Exercise materials Start Marker

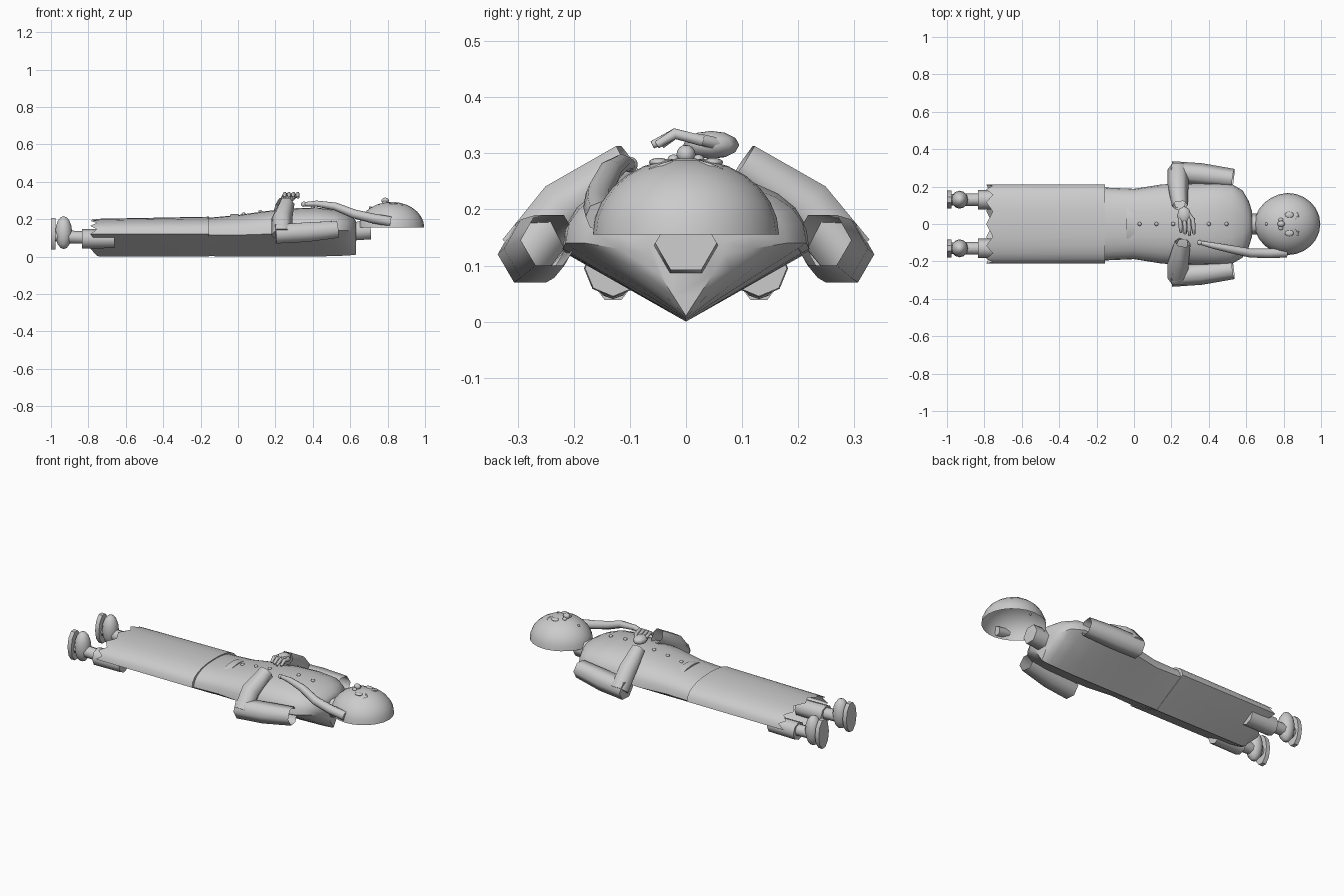
import bpy, bmesh, math
from mathutils import Vector

if "Cube" in bpy.data.objects:
    bpy.data.objects.remove(bpy.data.objects["Cube"])

mat = bpy.data.materials.new("plain grey")
mat.diffuse_color = (0.6, 0.6, 0.6, 1)
mat.use_nodes = True
mat.node_tree.nodes["Principled BSDF"].inputs["Base Color"].default_value = mat.diffuse_color


def finish(name, bm, angle=40):
    bmesh.ops.recalc_face_normals(bm, faces=bm.faces[:])
    me = bpy.data.meshes.new(name)
    bm.to_mesh(me)
    bm.free()
    me.materials.append(mat)
    ob = bpy.data.objects.new(name, me)
    bpy.context.collection.objects.link(ob)
    bpy.ops.object.select_all(action='DESELECT')
    ob.select_set(True)
    bpy.context.view_layer.objects.active = ob
    bpy.ops.object.shade_smooth_by_angle(angle=math.radians(angle))
    return ob


def loft(name, rings, start=True, end=True, angle=40):
    bm = bmesh.new()
    vs = [[bm.verts.new(p) for p in r] for r in rings]
    n = len(rings[0])
    for a, b in zip(vs, vs[1:]):
        for i in range(n):
            bm.faces.new((a[i], a[(i + 1) % n], b[(i + 1) % n], b[i]))
    if start:
        bm.faces.new(vs[0])
    if end:
        bm.faces.new(vs[-1])
    return finish(name, bm, angle)


def tube(name, path, n=6, start=True, end=True, angle=65):
    """Path of (x, y, z, radius); rings are mitred at the bends."""
    pts = [Vector(p[:3]) for p in path]
    rings = []
    for i, p in enumerate(pts):
        a = (p - pts[i - 1]).normalized() if i else Vector()
        b = (pts[i + 1] - p).normalized() if i + 1 < len(pts) else Vector()
        t = (a + b).normalized()
        side = t.cross(Vector((0, 0, 1)))
        if side.length < 0.1:
            side = Vector((0, 1, 0))
        side.normalize()
        up = side.cross(t)
        r = path[i][3]
        rings.append([p + r * (side * math.cos(k * math.tau / n) + up * math.sin(k * math.tau / n))
                      for k in range(n)])
    return loft(name, rings, start, end, angle)


def ball(name, loc, size, u=12, v=8):
    bm = bmesh.new()
    bmesh.ops.create_uvsphere(bm, u_segments=u, v_segments=v, radius=1)
    for p in bm.verts:
        p.co = Vector([p.co[i] * size[i] + loc[i] for i in range(3)])
    return finish(name, bm, 60)


def body_ring(x, w, side, top, bottom=0.0, jag=0.0):
    """Rounded top over a shallow keel-shaped back."""
    pts = []
    for k in range(13):
        a = math.pi * k / 12
        c, s = math.cos(a), math.sin(a)
        pts.append((w * math.copysign(abs(c) ** 0.85, c), side + (top - side) * s ** 0.85))
    for f in (0.67, 0.33, 0, -0.33, -0.67):
        pts.append((-w * f, bottom + (side - bottom) * abs(f)))
    return [(x + jag * (i % 2), y, z) for i, (y, z) in enumerate(pts)]


# Long skirt with a ragged open hem
loft("skirt", [body_ring(-0.79, 0.21, 0.12, 0.2, 0.005, 0.035),
               body_ring(-0.74, 0.212, 0.12, 0.202),
               body_ring(-0.155, 0.212, 0.12, 0.213)], False, True)

# Upper body with rounded shoulders
loft("torso", [body_ring(*r) for r in (
    (-0.16, 0.195, 0.115, 0.207, 0.002), (0.0, 0.188, 0.115, 0.222),
    (0.15, 0.212, 0.12, 0.243), (0.3, 0.217, 0.125, 0.258),
    (0.42, 0.22, 0.13, 0.262), (0.52, 0.215, 0.14, 0.25, 0.003),
    (0.58, 0.18, 0.14, 0.23, 0.005), (0.615, 0.12, 0.13, 0.21, 0.008),
    (0.63, 0.07, 0.12, 0.19, 0.01))])

# Neck
tube("neck", [(0.6, 0, 0.135, 0.058), (0.71, 0, 0.14, 0.055)], 6)

# Hollow half head
head = []
for k in range(8):
    a = math.radians(k * 12.6)
    c, s = math.cos(a), math.sin(a)
    ring = []
    for j in range(24):
        b = j * math.tau / 24
        taper = 1 + 0.06 * math.cos(b) if math.cos(b) < 0 else 1
        ring.append((0.82 + 0.176 * c * math.cos(b),
                     0.166 * c * math.sin(b) * taper, 0.155 + 0.137 * s))
    head.append(ring)
loft("head", head, False, True, 60)

# Face
ball("nose", (0.787, 0, 0.298), (0.02, 0.017, 0.017))
ball("mouth", (0.707, 0, 0.262), (0.008, 0.008, 0.006))
for s in (-1, 1):
    ball("eye", (0.83, s * 0.048, 0.284), (0.024, 0.018, 0.008))
    ball("cheek", (0.785, s * 0.022, 0.289), (0.013, 0.011, 0.009))
    tube("brow", [(0.862, s * 0.025, 0.284, 0.004), (0.878, s * 0.042, 0.278, 0.005),
                  (0.874, s * 0.065, 0.27, 0.004)], 6)

# Long tapering strand beside the head, with a knob tip
tube("strand", [(0.355, -0.1, 0.28, 0.011), (0.42, -0.115, 0.283, 0.016),
                (0.52, -0.135, 0.268, 0.021), (0.62, -0.155, 0.228, 0.024),
                (0.72, -0.157, 0.204, 0.026), (0.815, -0.152, 0.187, 0.027)], 8)
ball("strand_tip", (0.352, -0.1, 0.28), (0.015, 0.014, 0.014))

# Bent sleeves: open upper sleeve and forearm
for s in (-1, 1):
    wrist = 0.26 if s < 0 else 0.245
    tube("upper_sleeve", [(0.53, s * 0.243, 0.145, 0.052), (0.36, s * 0.265, 0.13, 0.06),
                          (0.2, s * 0.278, 0.12, 0.058)], 6, False, True, 65)
    tube("forearm_sleeve", [(0.235, s * 0.29, 0.115, 0.056), (0.235, s * 0.215, 0.205, 0.056),
                            (wrist, s * 0.1, 0.282, 0.043)], 6, True, False, 65)

# Single hand with curled fingers
ball("palm", (0.268, 0.045, 0.315), (0.038, 0.05, 0.025), 8, 6)
for k in range(4):
    x = 0.245 + 0.023 * k
    tube("finger", [(x, 0.03, 0.322, 0.011), (x + 0.005, -0.02, 0.335, 0.011),
                    (x + 0.006, -0.06 + 0.008 * abs(k - 2), 0.315, 0.008)], 6)
tube("thumb", [(0.285, 0.06, 0.315, 0.013), (0.313, 0.025, 0.325, 0.011),
               (0.318, -0.005, 0.33, 0.008)], 6)

# Front buttons and belt buckle
for x, z in ((0.03, 0.227), (0.12, 0.24), (0.21, 0.251), (0.4, 0.263), (0.495, 0.256)):
    ball("button", (x, 0, z), (0.011, 0.011, 0.009), 8, 6)
buckle = []
for k in range(9):
    y = -0.093 + 0.186 * k / 8
    z = 0.224 - 2.4 * y * y
    buckle.append([(-0.04, y, z - 0.006), (0.002, y, z - 0.006),
                   (0.002, y, z + 0.003), (-0.04, y, z + 0.003)])
loft("buckle", buckle)

# Legs and upright feet
for s in (-1, 1):
    y = s * 0.13
    tube("trouser_cuff", [(-0.66, y, 0.095, 0.05), (-0.835, y, 0.095, 0.052)], 8)
    tube("ankle", [(-0.76, y, 0.1, 0.034), (-0.91, y, 0.105, 0.034)], 8)
    ball("shoe", (-0.932, y, 0.128), (0.045, 0.048, 0.088))
    sole = []
    for x in (-1.0, -0.975):
        sole.append([(x, y + 0.048 * math.cos(k * math.tau / 10),
                      0.122 + 0.088 * math.sin(k * math.tau / 10)) for k in range(10)])
    loft("sole", sole)
    tube("heel_link", [(-0.98, y, 0.11, 0.03), (-0.94, y, 0.11, 0.03)], 8)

Exercise materials End Marker

Copy out, from the data above, each line where the string "skirt" is present.

# Long skirt with a ragged open hem
loft("skirt", [body_ring(-0.79, 0.21, 0.12, 0.2, 0.005, 0.035),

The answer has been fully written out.